*** Opening DATA FOR THE TASK ***
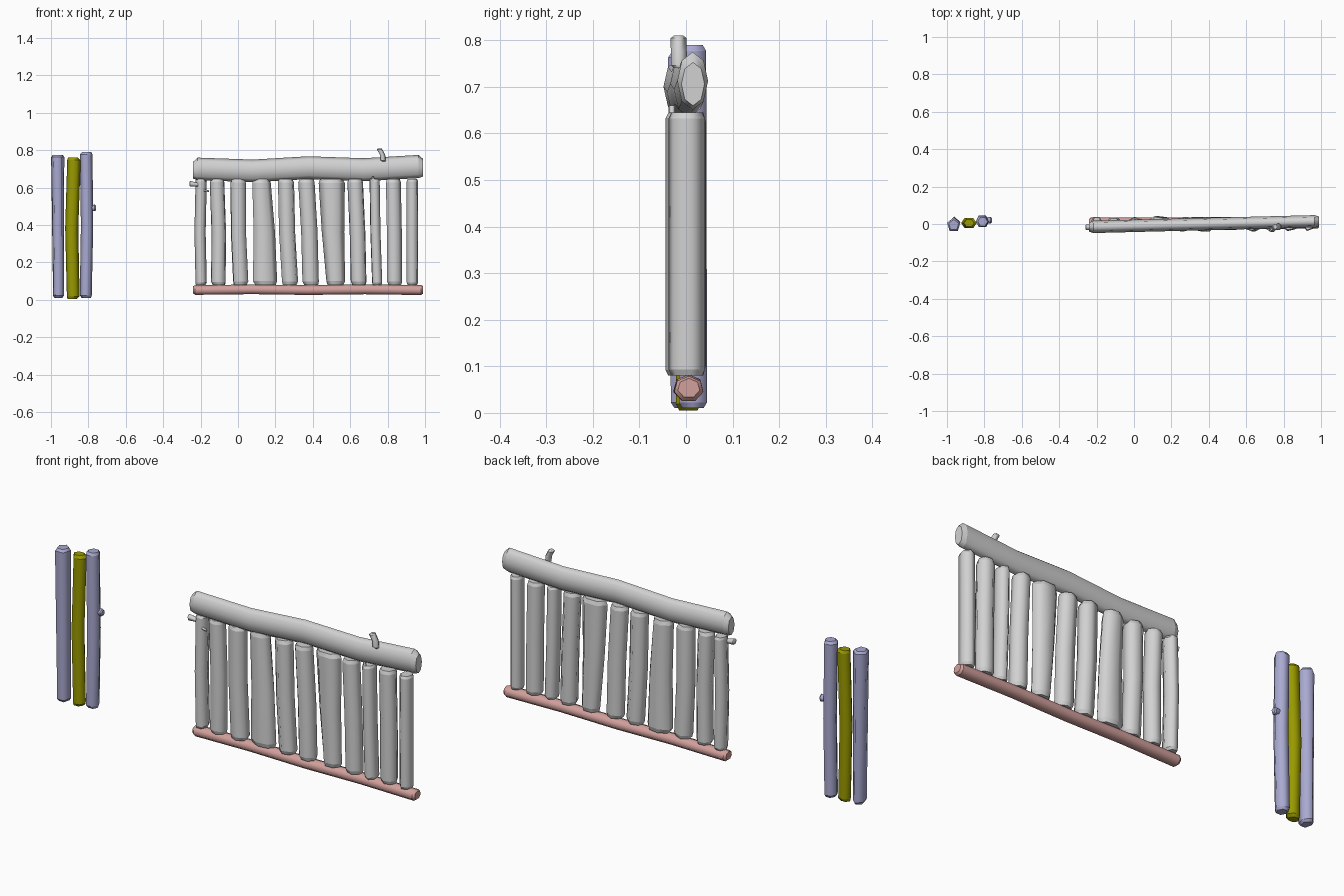
import bpy, bmesh
from math import sin, cos, pi, tau
from mathutils import Vector

cube = bpy.data.objects.get("Cube")
if cube:
    bpy.data.objects.remove(cube)


def material(name, *rgb):
    mat = bpy.data.materials.new(name)
    mat.use_nodes = True
    mat.diffuse_color = (*rgb, 1)
    mat.node_tree.nodes["Principled BSDF"].inputs["Base Color"].default_value = (*rgb, 1)
    return mat


grey = material("grey wood", 0.64, 0.64, 0.64)
blue = material("blue wood", 0.4, 0.4, 0.64)
olive = material("olive wood", 0.32, 0.32, 0)
pink = material("pink wood", 0.64, 0.35, 0.33)


def log(name, mat, start, end, width, end_width, depth, sides=6,
        steps=2, sway=(0, 0, 0), level=False, phase=0.0, taper=0.75):
    """Faceted log from start to end, swaying to alternate sides, with chamfered ends."""
    start, end = Vector(start), Vector(end)
    chamfer = (end - start).normalized() * min(width, end_width) * 0.4
    sections = [(start, width * taper, depth * taper)]
    for i in range(steps + 1):
        t = i / steps
        centre = (start + chamfer).lerp(end - chamfer, t) + Vector(sway) * (-1) ** i
        sections.append((centre, width + (end_width - width) * t, depth))
    sections.append((end, end_width * taper, depth * taper))

    bm = bmesh.new()
    rings = []
    for centre, wide, deep in sections:
        ring = []
        for k in range(sides):
            angle = phase + tau * k / sides
            across = wide * cos(angle)
            offset = Vector((0, deep * sin(angle), across) if level
                            else (across, deep * sin(angle), 0))
            ring.append(bm.verts.new(centre + offset))
        rings.append(ring)
    for low, high in zip(rings, rings[1:]):
        for k in range(sides):
            bm.faces.new((low[k - 1], low[k], high[k], high[k - 1])).smooth = True
    for cap in (rings[0], rings[-1]):
        bm.faces.new(cap)
    bmesh.ops.recalc_face_normals(bm, faces=bm.faces)
    # Crisp rims at both ends
    for ring in rings[:2] + rings[-2:]:
        for k in range(sides):
            bm.edges.get((ring[k - 1], ring[k])).smooth = False

    mesh = bpy.data.meshes.new(name)
    bm.to_mesh(mesh)
    bm.free()
    mesh.materials.append(mat)
    bpy.context.collection.objects.link(bpy.data.objects.new(name, mesh))


# Three loose posts
log("outer_post", blue, (-0.96, 0, 0.01), (-0.964, -0.006, 0.775),
    width=0.03, end_width=0.037, depth=0.04, sides=5, phase=pi / 2)
log("middle_post", olive, (-0.886, 0.005, 0.005), (-0.882, 0.005, 0.76),
    width=0.034, end_width=0.036, depth=0.03, sway=(0.005, 0, 0))
log("inner_post", blue, (-0.811, 0.015, 0.01), (-0.809, 0.013, 0.79),
    width=0.032, end_width=0.034, depth=0.035, sway=(-0.003, 0, 0))
log("inner_post_knot", blue, (-0.79, 0.02, 0.49), (-0.76, 0.02, 0.49),
    width=0.015, end_width=0.02, depth=0.017, sides=5, level=True)

# Horizontal rails running between the same two ends
left, right = 0.99, -0.24
log("top_rail", grey, (right, -0.016, 0.693), (left, 0.015, 0.706),
    width=0.06, end_width=0.062, depth=0.033, sides=8, steps=4,
    sway=(0, 0, 0.007), level=True)
log("bottom_rail", pink, (right, 0.004, 0.053), (left, 0.006, 0.053),
    width=0.027, end_width=0.028, depth=0.032, sides=7, steps=4,
    sway=(0, 0, -0.002), level=True)

# Upright slats set side by side with an even gap, the middle ones leaning
half_widths = [0.03, 0.04, 0.045, 0.06, 0.045, 0.045, 0.06, 0.043, 0.03, 0.042, 0.032]
flare = {3: -0.008, 6: 0.01}
gap = 0.025
edge = -0.23
for i, half in enumerate(half_widths):
    x = edge + half
    edge = x + half + gap
    lean = 0.012 * sin(pi * i / 10)
    y = 0.004 * cos(2 * i)
    log(f"slat_{i + 1}", grey, (x + lean, y, 0.08), (x - lean, y, 0.645),
        width=half - flare.get(i, 0), end_width=half + flare.get(i, 0),
        depth=0.04, sides=6 + i % 2, sway=(0.003 * cos(3 * i), 0, 0),
        phase=0.3 * (i % 3), taper=0.85)

# Broken twigs
log("top_twig", grey, (0.78, -0.015, 0.74), (0.757, -0.016, 0.81),
    width=0.015, end_width=0.016, depth=0.018, sides=5, sway=(-0.003, 0, 0), taper=0.6)
log("side_twig", grey, (-0.21, -0.015, 0.615), (-0.26, -0.018, 0.62),
    width=0.01, end_width=0.016, depth=0.016, sides=5, level=True, taper=0.6)
log("small_twig", grey, (-0.2, -0.02, 0.59), (-0.155, -0.025, 0.58),
    width=0.008, end_width=0.005, depth=0.006, sides=5, level=True)
log("fork_twig", grey, (0.735, -0.03, 0.6), (0.72, -0.03, 0.66),
    width=0.012, end_width=0.006, depth=0.007, sides=5)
*** Closing DATA FOR THE TASK ***
- ABOUT THIS EXERCISE: Take the records above and return, word for word, only the lines that fall from the line with "from mathutils import Vector" to the line with "0.64, 0.35, 0.33)", both of them included.

- SOLUTION TO THE EXERCISE:
from mathutils import Vector

cube = bpy.data.objects.get("Cube")
if cube:
    bpy.data.objects.remove(cube)


def material(name, *rgb):
    mat = bpy.data.materials.new(name)
    mat.use_nodes = True
    mat.diffuse_color = (*rgb, 1)
    mat.node_tree.nodes["Principled BSDF"].inputs["Base Color"].default_value = (*rgb, 1)
    return mat


grey = material("grey wood", 0.64, 0.64, 0.64)
blue = material("blue wood", 0.4, 0.4, 0.64)
olive = material("olive wood", 0.32, 0.32, 0)
pink = material("pink wood", 0.64, 0.35, 0.33)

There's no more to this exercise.